Doctor of Philosophy (PhD)
Professor R. Matthews
This study introduces a methodology designed to evaluate the extent to which liberal-democratic and marxist-critical ideological values are reflected in the development and formulation of public old age pensions in Canada. Two taxonomies based on the values of equality, freedom, and justice were constructed. The first provides a model of features one would expect to find in a pension system based on the liberal-democratic assumptions. The other provides features one would expect to find if the marxist-critical challenges were valid. The empirical historical factors claimed by the liberal-democratic model to be associated with the introduction of old age pensions in 1927, universal pensions in 1951, and contributory pensions in 1965 were analyzed and the extent to which they reflected the appropriate values determined. The analysis was extended to the pension debate which emerged in the 1980s and culminated with the report issued by the Parliamentary Task Force on Pension Reform in December of 1983. It was concluded that public pensions in Canada reflected some of the values of the first ideology. However the liberal-democratic model failed to explain at least three further aspects of pension legislation. First, there was reason to believe that not all possible factors associated with pension legislation had been considered. Second, the framework could not explain why some values received greater priority at different historical periods. Third, there was no logical explanation for the persistence of poverty among specific groups of elderly. These issues were examined to determine the extent to which they reflected the challenges offered by the marxist-critical ideology. From the two analyses it was concluded that the development of pensions in Canada did reflect both the assumptions of the liberal-democratic ideology and the challenges of the marxist-critical. In general it was concluded that a comprehensive analysis of public pensions in Canada can be achieved only when both ideological models have been utilized.
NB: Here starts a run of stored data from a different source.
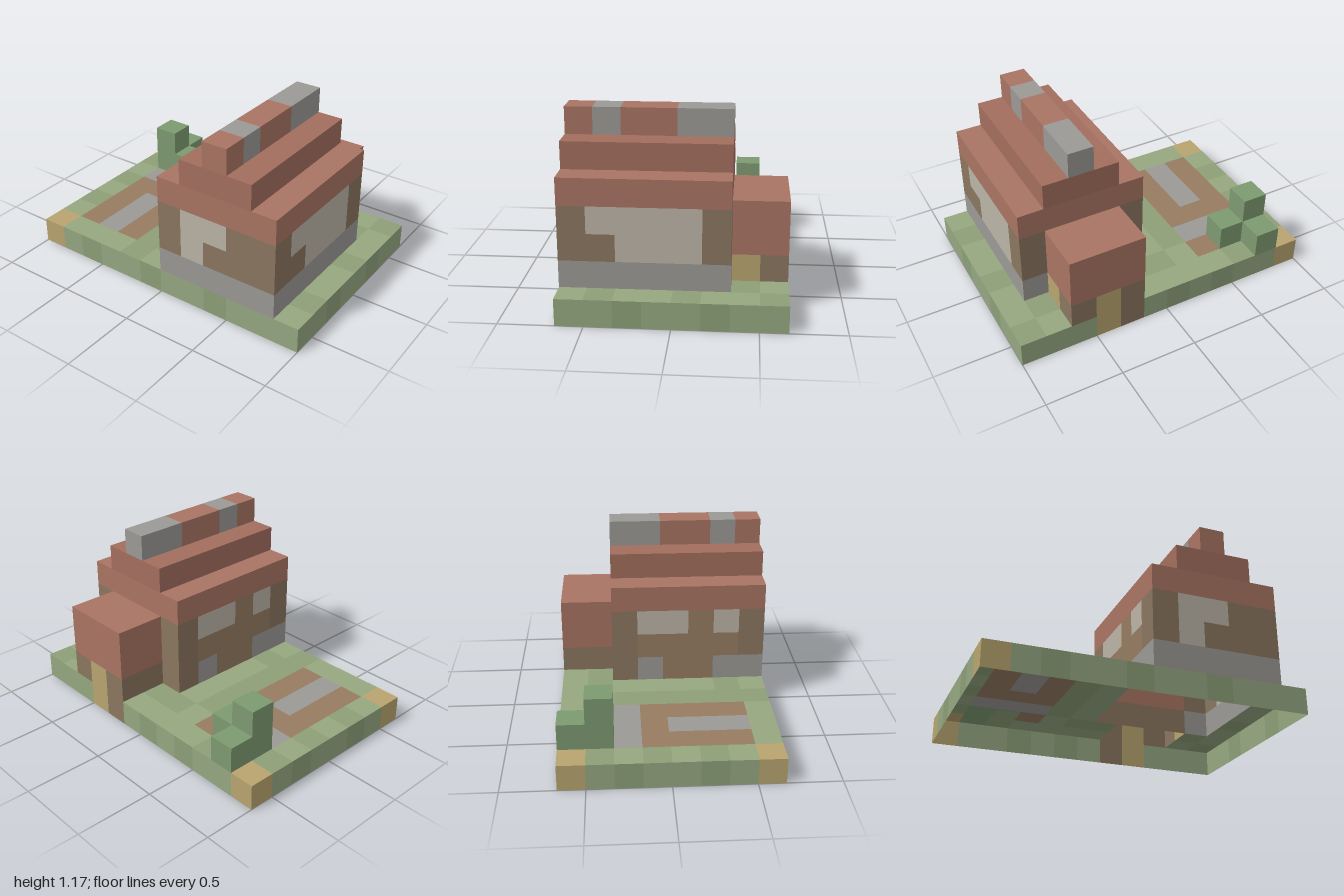
import * as THREE from 'three';
import { mergeGeometries } from 'three/addons/utils/BufferGeometryUtils.js';

const C = 1 / 6; // one block
const COLORS = {
  g: 0x95a780, G: 0x8c9f77, t: 0xb8a46f, s: 0x9b9995, b: 0x8a765f,
  p: 0x967b61, c: 0xbbb4a6, r: 0xa97463, R: 0xa36e5e, l: 0x7d9a70, d: 0x5c5c5c,
};
const materials = {};
for (const key in COLORS) {
  materials[key] = new THREE.MeshStandardMaterial({ color: COLORS[key], side: THREE.DoubleSide, flatShading: true });
}

// block coordinates to model coordinates: x 0..8, y 0..7, z 0..12
const at = (x, y, z) => new THREE.Vector3((x - 4) * C, y * C, (z - 6) * C);
const X = [1, 0, 0], Y = [0, 1, 0], Z = [0, 0, 1];
const neg = (v) => v.map((n) => -n);

// flat sheet of coloured squares; rows run from top to bottom, '.' is a gap
function panel(name, rows, origin, u, v) {
  const group = new THREE.Group();
  group.name = name;
  const byColor = {};
  const U = new THREE.Vector3(...u), V = new THREE.Vector3(...v);
  const frame = new THREE.Matrix4().makeBasis(U, V, U.clone().cross(V)).setPosition(at(...origin));
  rows.forEach((row, r) => [...row].forEach((key, c) => {
    if (key === '.') return;
    const square = new THREE.PlaneGeometry(C, C);
    square.translate((c + 0.5) * C, (rows.length - r - 0.5) * C, 0).applyMatrix4(frame);
    (byColor[key] ??= []).push(square);
  }));
  for (const key in byColor) {
    const mesh = new THREE.Mesh(mergeGeometries(byColor[key]), materials[key]);
    mesh.name = name;
    group.add(mesh);
  }
  return group;
}

// solid block from one corner to the other
function block(name, key, from, to) {
  const a = at(...from), b = at(...to), size = b.clone().sub(a);
  const mesh = new THREE.Mesh(new THREE.BoxGeometry(size.x, size.y, size.z), materials[key]);
  mesh.position.copy(a).add(b).multiplyScalar(0.5);
  mesh.name = name;
  return mesh;
}

// four upright panels around a rectangle
function walls(name, x0, x1, y0, z0, z1, { front, right, back, left }) {
  const group = new THREE.Group();
  group.name = name;
  if (front) group.add(panel(name + 'Front', front, [x0, y0, z1], X, Y));
  if (right) group.add(panel(name + 'PlusX', right, [x1, y0, z1], neg(Z), Y));
  if (back) group.add(panel(name + 'Back', back, [x1, y0, z0], neg(X), Y));
  if (left) group.add(panel(name + 'MinusX', left, [x0, y0, z0], Z, Y));
  return group;
}

export function createModel() {
  const model = new THREE.Group();
  model.name = 'cottage';

  // open-bottomed plot: skirt and lawn with garden paths
  model.add(walls('plotEdge', 0, 8, 0, 0, 12, {
    front: ['ggGggGgg'],
    right: ['gggtbgGgGggt'],
    back: ['tgGggGgt'],
    left: ['tgGggGggGggg'],
  }));
  model.add(panel('lawn', [
    'tgGgGgGt',
    'gppppsGG',
    'gssspsGG',
    'gppppspg',
    'GGGGGGgg',
    'gGggggGg',
    '......Gg',
    '........',
    '........',
    '........',
    '......Gg',
    'gGggGggG',
  ], [0, 1, 12], X, neg(Z)));

  // house walls with windows and stone footing
  model.add(walls('houseWall', 0, 6, 1, 6, 11, {
    front: ['bccccb', 'bbcccb', 'ssssss'],
    right: ['brrrb', 'brrrb', 'sbbbb'],
    back: ['bccpcb', 'bppppb', 'bsppss'],
    left: ['bccbb', 'bcbbb', 'sssss'],
  }));
  model.add(panel('upperFloor', Array(5).fill('dddddd'), [0, 3, 11], X, neg(Z)));

  // stepped roof
  model.add(block('lowerRoof', 'r', [0, 4, 6], [6, 5, 11]));
  model.add(block('middleRoof', 'R', [0, 5, 7], [6, 6, 10]));
  [...'rsrrss'].forEach((key, i) => model.add(block('ridge', key, [i, 6, 8], [i + 1, 7, 9])));

  // side porch with door
  model.add(walls('porchWall', 6, 8, 1, 7, 10, {
    front: ['rr', 'rr', 'tb'],
    right: ['rrr', 'rrr', 'btb'],
    back: ['rr', 'rr', 'bb'],
  }));
  model.add(panel('porchRoof', ['rr', 'rr', 'rr'], [6, 4, 10], X, neg(Z)));

  // corner shrub
  model.add(block('shrubTall', 'l', [6, 1, 1], [7, 3, 2]));
  model.add(block('shrubFront', 'l', [6, 1, 2], [7, 2, 3]));
  model.add(block('shrubSide', 'l', [7, 1, 1], [8, 2, 2]));

  return model;
}
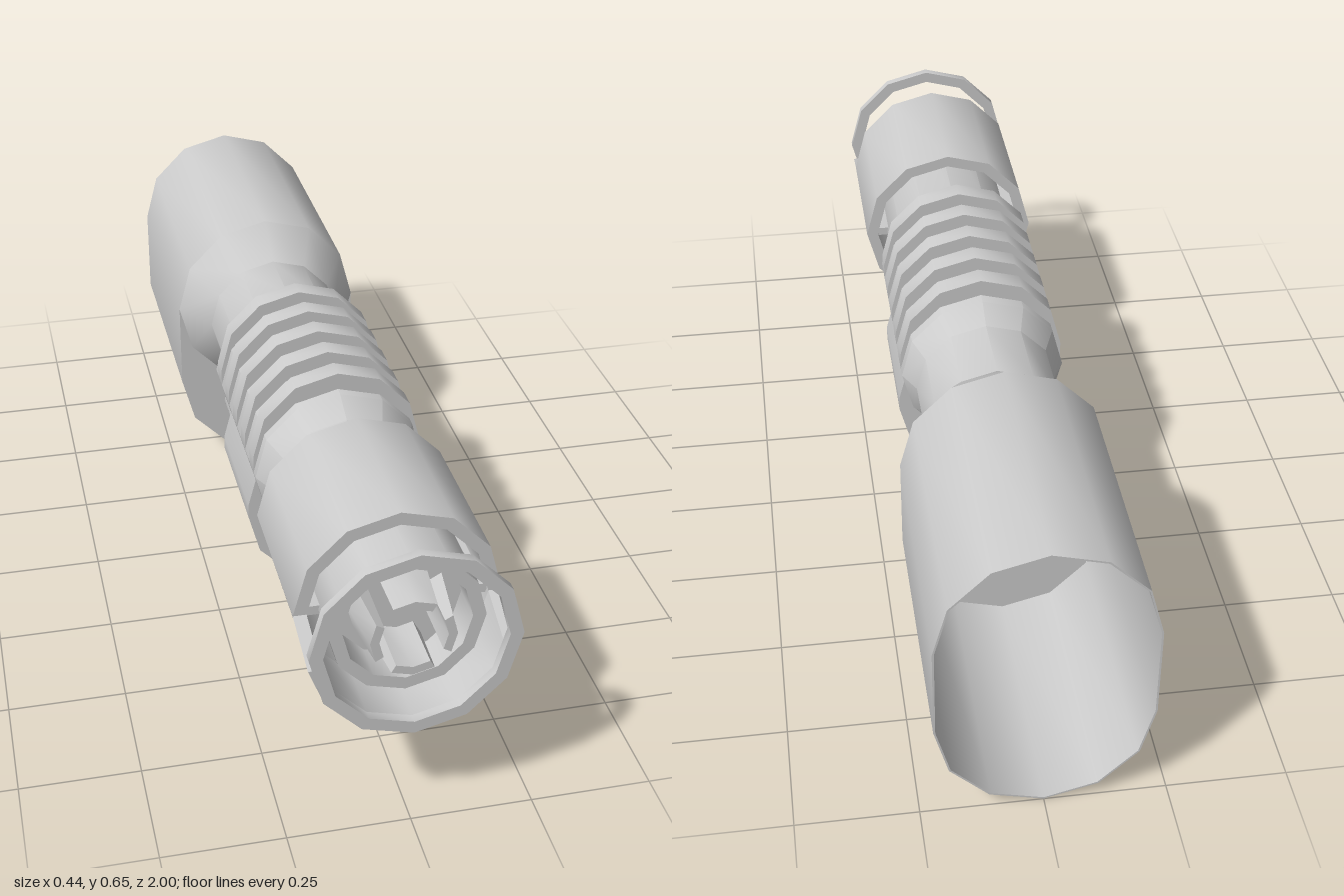
import * as THREE from 'three';
import { toCreasedNormals } from 'three/addons/utils/BufferGeometryUtils.js';

const AXIS = 0.43; // height of the main tube axis
const material = new THREE.MeshStandardMaterial({ color: 0xcccccc });

// Points of a 12-sided arc, from step a to step b (30 degrees each)
function arc(r, a, b, cy = 0) {
  const pts = [];
  const dir = Math.sign(b - a);
  for (let i = 0; i <= Math.abs(b - a); i++) {
    const t = ((a + dir * i) * Math.PI) / 6;
    pts.push(new THREE.Vector2(r * Math.cos(t), cy + r * Math.sin(t)));
  }
  return pts;
}

// Two half circles joined by straight sides
const capsule = (r, top, bottom) => [...arc(r, 0, 6, top), ...arc(r, 6, 12, bottom)];

function extrude(points, z0, z1, hole) {
  const shape = new THREE.Shape(points);
  if (hole) shape.holes.push(new THREE.Path(hole));
  const geo = new THREE.ExtrudeGeometry(shape, { depth: z1 - z0, bevelEnabled: false });
  return geo.translate(0, 0, z0);
}

// Profile of [radius, z] turned around the main axis
function turned(profile) {
  const pts = profile.map(([r, z]) => new THREE.Vector2(r, z));
  return new THREE.LatheGeometry(pts, 12).rotateX(Math.PI / 2).translate(0, AXIS, 0);
}

// Hollow ring with square edges
const ring = (ro, ri, z0, z1) => turned([[ro, z0], [ro, z1], [ri, z1], [ri, z0], [ro, z0]]);

export function createModel() {
  const model = new THREE.Group();
  const add = (name, geo) => {
    const mesh = new THREE.Mesh(toCreasedNormals(geo, 0.56), material);
    mesh.name = name;
    model.add(mesh);
    return mesh;
  };

  // Main tube with grip section, rear cone and recessed front
  add('mainTube', turned([
    [0.22, -0.43], [0.155, -0.335], [0.155, -0.165], [0.183, -0.11], [0.183, 0.37],
    [0.155, 0.43], [0.155, 0.93], [0.128, 0.93], [0.128, 0.85], [0, 0.85],
  ]));

  // Hollow rear housing, open at the back
  add('rearHousing', extrude(capsule(0.22, AXIS, 0.222), -1, -0.43, capsule(0.216, AXIS, 0.222)));
  add('rearHousingFrontPlate', extrude(capsule(0.218, AXIS, 0.222), -0.44, -0.43));

  // Block under the grip and the rods that join it to the housing
  add('lowerBlock', extrude(capsule(0.183, 0.3, 0.268).map((p) => (p.y > 0.3
    ? new THREE.Vector2(p.x, Math.min(p.y, AXIS)) : p)), -0.02, 0.28).translate(0, 0, 0));
  for (const side of [-1, 1]) {
    const rod = new THREE.CylinderGeometry(0.032, 0.032, 0.43, 12).rotateX(Math.PI / 2);
    add(side > 0 ? 'leftRod' : 'rightRod', rod.translate(side * 0.08, 0.155, -0.225));
  }

  // Raised ribs on top of the grip
  for (let i = 0; i < 5; i++) {
    const z = 0.301 - i * 0.096;
    add('gripRib' + (i + 1), extrude(capsule(0.183, 0.467, AXIS), z, z + 0.047));
  }

  // Front sleeve: full rear part, open-topped lower part, closing ring
  add('frontSleeve', ring(0.207, 0.18, 0.51, 0.86));
  const trough = extrude([...arc(0.207, 6, 12), ...arc(0.18, 12, 6)], 0.86, 0.98);
  const tp = trough.attributes.position;
  for (let i = 0; i < tp.count; i++) {
    if (Math.abs(tp.getY(i)) < 0.001 && tp.getZ(i) > 0.9) {
      tp.setXY(i, tp.getX(i) * 0.985, -0.04); // sloping edges of the opening
    }
  }
  add('sleeveLowerFront', trough.translate(0, AXIS, 0));
  add('sleeveFrontRing', ring(0.207, 0.18, 0.98, 1));

  // Struts that hold the sleeve on the tube
  for (const side of [-1, 1]) {
    add(side > 0 ? 'leftStrut' : 'rightStrut',
      new THREE.BoxGeometry(0.04, 0.02, 0.33).translate(side * 0.167, AXIS, 0.685));
  }

  // Four tapered claws in the muzzle
  for (let k = 0; k < 4; k++) {
    const claw = extrude([...arc(0.1, -1, 1), ...arc(0.067, 1, -1)], 0.85, 0.975);
    const p = claw.attributes.position;
    for (let i = 0; i < p.count; i++) {
      if (p.getZ(i) > 0.9 && Math.hypot(p.getX(i), p.getY(i)) > 0.09) {
        p.setXY(i, p.getX(i) * 0.85, p.getY(i) * 0.85);
      }
    }
    add('muzzleClaw' + (k + 1), claw.rotateZ((k * Math.PI) / 2).translate(0, AXIS, 0));
  }

  return model;
}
O'Donnell, Helen Ann Nancy, "A Diagnosis by Ideology: Ideological Perspectives on the Formation of Pension Policy in Canada" (1984). Open Access Dissertations and Theses. Paper 1457.